One of the biggest challenges posed by Coronavirus has been people losing their jobs. After months of being closed, some businesses just couldn’t survive, and their employees lost their jobs as a result. If you’ve been having trouble paying your bills due to job loss, you’re not alone. In this article, we are going to cover the impact of COVID-19 on not only jobs, but credit ratings and the finance world, and what this means for getting debt relief. From credit card debt consolidation programs to student loan repayment forgiveness, there’s likely a form of debt relief that’s perfect for your situation. Read on and discover what options you may have!
Impact of COVID-19 on Debt Relief
As the world scrambled to cope with the effects of COVID-19, federal and state governments began offering assistance for citizens who were financially affected by the pandemic. Fortunately, many businesses and financial institutions have also stepped up to provide relief for those who suddenly lost their income.
One example of this is the Coronavirus Aid, Relief and Economic Security (CARES) Act. This put into place rules for lenders that report data to credit bureaus so the information won’t hurt consumer credit scores. Experian, one of the major credit bureaus, is urging all consumers who are in financial distress as a result of COVID-19 to contact their lenders for accommodations.
Financial Institution Help
When the COVID-19 crisis began, the Federal Deposit Insurance Corporation (FDIC) recommended that financial institutions work with consumers to help them deal with any financial hardship resulting from the pandemic. As a result, many banks and lenders announced relief options for impacted consumers, including reduced monthly payments, waived late fees, temporarily reduced interest rates, and more.
Collectors still have to follow the same basic rules when they contact you. And, some states are limiting what collectors can do during this emergency. If a debt collector has sued a borrower, they might attempt to obtain a garnishment order to seize their stimulus payments when they arrive. Some states have temporarily made debt collection seizures such as these illegal. Check with your state’s attorney general to learn about what emergency limits on debt collection actions apply in your state.
Student Loan Assistance

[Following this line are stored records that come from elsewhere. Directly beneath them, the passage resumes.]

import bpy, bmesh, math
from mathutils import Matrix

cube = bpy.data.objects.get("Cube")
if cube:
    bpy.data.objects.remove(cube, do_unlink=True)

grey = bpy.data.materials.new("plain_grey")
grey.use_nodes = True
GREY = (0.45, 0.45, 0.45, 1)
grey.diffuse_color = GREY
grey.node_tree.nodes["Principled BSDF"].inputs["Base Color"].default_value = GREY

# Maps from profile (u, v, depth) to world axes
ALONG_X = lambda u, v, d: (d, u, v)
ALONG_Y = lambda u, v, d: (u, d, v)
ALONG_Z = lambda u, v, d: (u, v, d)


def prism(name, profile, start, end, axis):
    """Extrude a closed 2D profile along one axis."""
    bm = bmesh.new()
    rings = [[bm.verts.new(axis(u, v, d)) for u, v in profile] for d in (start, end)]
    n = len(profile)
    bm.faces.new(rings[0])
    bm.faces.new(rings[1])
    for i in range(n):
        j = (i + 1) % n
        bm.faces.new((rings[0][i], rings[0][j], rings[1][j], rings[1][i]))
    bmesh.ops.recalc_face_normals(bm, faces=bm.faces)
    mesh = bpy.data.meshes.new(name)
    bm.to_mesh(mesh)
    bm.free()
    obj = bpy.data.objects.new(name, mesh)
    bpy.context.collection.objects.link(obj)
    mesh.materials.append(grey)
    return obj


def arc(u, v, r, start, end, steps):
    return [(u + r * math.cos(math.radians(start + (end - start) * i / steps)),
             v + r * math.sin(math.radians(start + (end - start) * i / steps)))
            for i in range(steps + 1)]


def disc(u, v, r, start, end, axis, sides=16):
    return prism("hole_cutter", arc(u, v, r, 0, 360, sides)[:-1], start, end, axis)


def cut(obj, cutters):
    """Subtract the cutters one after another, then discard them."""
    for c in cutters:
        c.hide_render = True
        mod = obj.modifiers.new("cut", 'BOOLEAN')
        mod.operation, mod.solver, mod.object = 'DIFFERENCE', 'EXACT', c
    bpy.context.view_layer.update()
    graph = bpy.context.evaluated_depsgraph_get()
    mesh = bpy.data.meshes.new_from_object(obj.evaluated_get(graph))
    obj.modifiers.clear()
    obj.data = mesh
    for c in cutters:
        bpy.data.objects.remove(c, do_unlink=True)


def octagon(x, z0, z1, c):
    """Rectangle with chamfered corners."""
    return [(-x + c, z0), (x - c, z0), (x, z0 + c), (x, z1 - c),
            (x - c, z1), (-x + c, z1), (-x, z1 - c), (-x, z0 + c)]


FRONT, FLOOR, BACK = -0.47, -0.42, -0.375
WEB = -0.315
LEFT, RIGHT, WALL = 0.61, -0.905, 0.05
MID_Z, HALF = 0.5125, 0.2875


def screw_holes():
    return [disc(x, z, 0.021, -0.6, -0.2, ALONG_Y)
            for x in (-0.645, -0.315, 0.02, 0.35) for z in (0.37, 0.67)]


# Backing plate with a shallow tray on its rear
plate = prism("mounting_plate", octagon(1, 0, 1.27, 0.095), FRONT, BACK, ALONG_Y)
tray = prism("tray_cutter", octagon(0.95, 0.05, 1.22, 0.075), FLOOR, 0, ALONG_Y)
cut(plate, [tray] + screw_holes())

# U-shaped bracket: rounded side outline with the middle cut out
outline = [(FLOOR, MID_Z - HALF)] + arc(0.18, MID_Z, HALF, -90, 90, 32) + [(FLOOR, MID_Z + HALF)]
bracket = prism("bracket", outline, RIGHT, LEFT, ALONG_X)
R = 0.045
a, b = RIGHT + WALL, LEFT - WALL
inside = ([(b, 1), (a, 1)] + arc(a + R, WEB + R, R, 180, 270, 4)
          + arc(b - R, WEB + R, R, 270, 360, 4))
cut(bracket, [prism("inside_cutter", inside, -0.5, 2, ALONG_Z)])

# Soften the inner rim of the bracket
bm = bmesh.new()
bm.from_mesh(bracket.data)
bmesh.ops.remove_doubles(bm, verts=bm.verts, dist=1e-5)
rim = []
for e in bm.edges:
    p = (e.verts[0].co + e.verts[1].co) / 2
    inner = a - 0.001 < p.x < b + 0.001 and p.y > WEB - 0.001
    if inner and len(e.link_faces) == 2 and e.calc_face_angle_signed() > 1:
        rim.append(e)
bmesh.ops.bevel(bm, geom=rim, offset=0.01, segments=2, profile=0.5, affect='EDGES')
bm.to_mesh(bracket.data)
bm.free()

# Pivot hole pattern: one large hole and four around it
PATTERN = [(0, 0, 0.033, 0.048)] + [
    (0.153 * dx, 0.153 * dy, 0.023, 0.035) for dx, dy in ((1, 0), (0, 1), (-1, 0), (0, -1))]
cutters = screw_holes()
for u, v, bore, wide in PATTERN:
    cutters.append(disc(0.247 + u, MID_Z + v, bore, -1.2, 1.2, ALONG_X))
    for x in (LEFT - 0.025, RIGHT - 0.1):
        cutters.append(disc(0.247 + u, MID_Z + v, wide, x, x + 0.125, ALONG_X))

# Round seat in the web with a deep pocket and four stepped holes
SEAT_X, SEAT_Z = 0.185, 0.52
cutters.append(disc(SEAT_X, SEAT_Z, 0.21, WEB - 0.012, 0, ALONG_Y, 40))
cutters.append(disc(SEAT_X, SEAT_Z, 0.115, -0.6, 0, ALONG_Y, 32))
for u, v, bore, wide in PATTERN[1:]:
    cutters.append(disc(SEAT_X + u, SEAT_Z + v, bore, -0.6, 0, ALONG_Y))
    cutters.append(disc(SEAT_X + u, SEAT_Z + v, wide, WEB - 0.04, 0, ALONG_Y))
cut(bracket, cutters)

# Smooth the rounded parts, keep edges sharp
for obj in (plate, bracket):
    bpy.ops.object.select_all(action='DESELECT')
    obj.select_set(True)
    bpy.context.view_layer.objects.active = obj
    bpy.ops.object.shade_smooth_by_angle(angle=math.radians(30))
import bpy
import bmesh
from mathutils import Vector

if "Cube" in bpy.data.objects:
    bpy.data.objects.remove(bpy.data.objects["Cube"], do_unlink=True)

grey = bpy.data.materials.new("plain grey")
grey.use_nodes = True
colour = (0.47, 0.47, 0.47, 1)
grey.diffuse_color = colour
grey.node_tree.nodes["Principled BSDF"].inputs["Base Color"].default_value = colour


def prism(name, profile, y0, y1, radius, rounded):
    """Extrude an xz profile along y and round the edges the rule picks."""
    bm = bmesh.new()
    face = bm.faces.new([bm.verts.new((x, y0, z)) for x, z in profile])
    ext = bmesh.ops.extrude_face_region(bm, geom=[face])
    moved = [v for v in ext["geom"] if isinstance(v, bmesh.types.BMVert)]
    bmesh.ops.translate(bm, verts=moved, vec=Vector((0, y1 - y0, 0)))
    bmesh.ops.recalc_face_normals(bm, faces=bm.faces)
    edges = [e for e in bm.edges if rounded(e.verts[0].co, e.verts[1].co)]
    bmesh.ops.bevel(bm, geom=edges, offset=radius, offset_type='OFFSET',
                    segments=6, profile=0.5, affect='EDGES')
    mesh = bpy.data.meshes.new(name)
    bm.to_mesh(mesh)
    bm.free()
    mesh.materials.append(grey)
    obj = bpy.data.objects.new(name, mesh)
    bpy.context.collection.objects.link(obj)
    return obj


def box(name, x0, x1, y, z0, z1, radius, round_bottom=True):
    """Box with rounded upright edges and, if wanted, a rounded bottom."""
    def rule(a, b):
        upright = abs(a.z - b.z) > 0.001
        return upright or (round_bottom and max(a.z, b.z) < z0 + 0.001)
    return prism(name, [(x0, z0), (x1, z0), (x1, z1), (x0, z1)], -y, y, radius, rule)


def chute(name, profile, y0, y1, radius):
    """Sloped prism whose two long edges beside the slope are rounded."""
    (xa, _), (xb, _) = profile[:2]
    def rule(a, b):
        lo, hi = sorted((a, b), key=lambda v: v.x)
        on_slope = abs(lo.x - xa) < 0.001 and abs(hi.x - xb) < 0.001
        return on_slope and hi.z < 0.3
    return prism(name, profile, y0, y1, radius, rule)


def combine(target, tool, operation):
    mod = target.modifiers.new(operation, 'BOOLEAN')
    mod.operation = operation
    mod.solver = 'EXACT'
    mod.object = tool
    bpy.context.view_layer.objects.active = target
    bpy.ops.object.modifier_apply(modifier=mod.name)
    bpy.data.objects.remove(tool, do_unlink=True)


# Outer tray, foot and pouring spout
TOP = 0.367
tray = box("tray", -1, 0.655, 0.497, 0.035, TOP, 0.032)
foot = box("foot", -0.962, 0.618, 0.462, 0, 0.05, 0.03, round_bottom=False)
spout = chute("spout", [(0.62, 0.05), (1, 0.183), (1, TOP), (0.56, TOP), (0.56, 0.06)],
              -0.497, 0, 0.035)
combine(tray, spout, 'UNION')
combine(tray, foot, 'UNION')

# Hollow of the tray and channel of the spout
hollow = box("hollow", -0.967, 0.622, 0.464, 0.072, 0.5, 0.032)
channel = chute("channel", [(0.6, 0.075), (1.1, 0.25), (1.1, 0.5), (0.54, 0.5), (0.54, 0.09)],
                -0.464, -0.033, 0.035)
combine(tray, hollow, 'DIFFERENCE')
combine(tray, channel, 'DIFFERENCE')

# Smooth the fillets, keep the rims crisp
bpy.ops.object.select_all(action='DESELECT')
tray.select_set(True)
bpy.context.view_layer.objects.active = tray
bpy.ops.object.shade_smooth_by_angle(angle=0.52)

During the Coronavirus emergency, the federal government and many state and local governments established programs to help people manage their student loan debt. The Department of Education temporarily stopped the collection of federally-owned student loans that are in default, for example.
During the pandemic, even if you weren’t in default on your federal student loans, you didn’t need to pay your monthly payments from March 13 through September 30, 2020. New interest charges were also suspended temporarily.
Is Self-Help Debt Relief Possible?
If your debt hasn’t gotten totally out of control, you might be able to implement a debt relief strategy yourself. The benefit of these tried and true methods is that they’ve been vetted by debt reduction experts like Dave Ramsey. Countless folks have been able to wipe their debts clean using these methods, so they’re a great place to start no matter what your circumstances are.
Debt Snowball Method
With the debt snowball method of debt relief, you pay down your debts one account at a time, beginning with the one with the lowest balance. This method is good for quickly boosting your credit score.
Debt Avalanche Method
The debt avalanche method is similar to the snowball method of paying down debts one account at a time, but instead you start with the accounts that have the highest balances first. This method takes longer but has the benefit of making more significant progress when you finally pay the accounts off one by one.
Debt Consolidation Programs
Debt consolidation programs can include consolidation loans and balance transfers. Credit card debt consolidation helps you reduce your debt by combining multiple balances into one loan or credit card. Keep in mind, debt consolidation programs don’t totally eliminate your debt—they just make it easier to get out of debt quickly.
Consolidation loans come with the added bonus of having simple interest rather than revolving interest, which means you aren’t charged interest on top of interest as with credit cards. Also, having one lower monthly payment helps prevent late or missed payments.
With a credit card balance transfer, your debt is transferred from other cards, sometimes for a minimal fee, but often at a reduced introductory rate. Be careful to check what the rate will be after the introductory period.
How Debt Relief Can Affect Credit Scores
Your credit utilization rate makes up around one-third of your overall credit score, so when you pay down debts, your credit score can improve dramatically. This rule of thumb holds especially true when it comes to revolving credit lines like credit cards and the balances are hovering near their limits. Because of this, it’s best to keep your utilization rate below 30% on revolving accounts to avoid negative impacts on your credit score.
Sometimes, reducing your debt can lower your credit score, for example, when paying off a multi-year loan and closing the account. Closing accounts can change your mix of credit, and that’s not always good.
Keep this in mind, because the type of debt relief program you choose can positively or negatively affect your credit score. One example is debt settlement, which may have a more negative effect than other types of debt relief programs like debt consolidation.
Where to Find Debt Relief Services
If you’ve been getting harassed by creditors as a result of the pandemic, Alleviate Financial is here to help. We’ve been helping clients that have dealt with financial hardship because of the pandemic, so we can find the debt relief program that’s best for you. Our team of debt relief experts always considers your entire financial picture, including your credit score over time.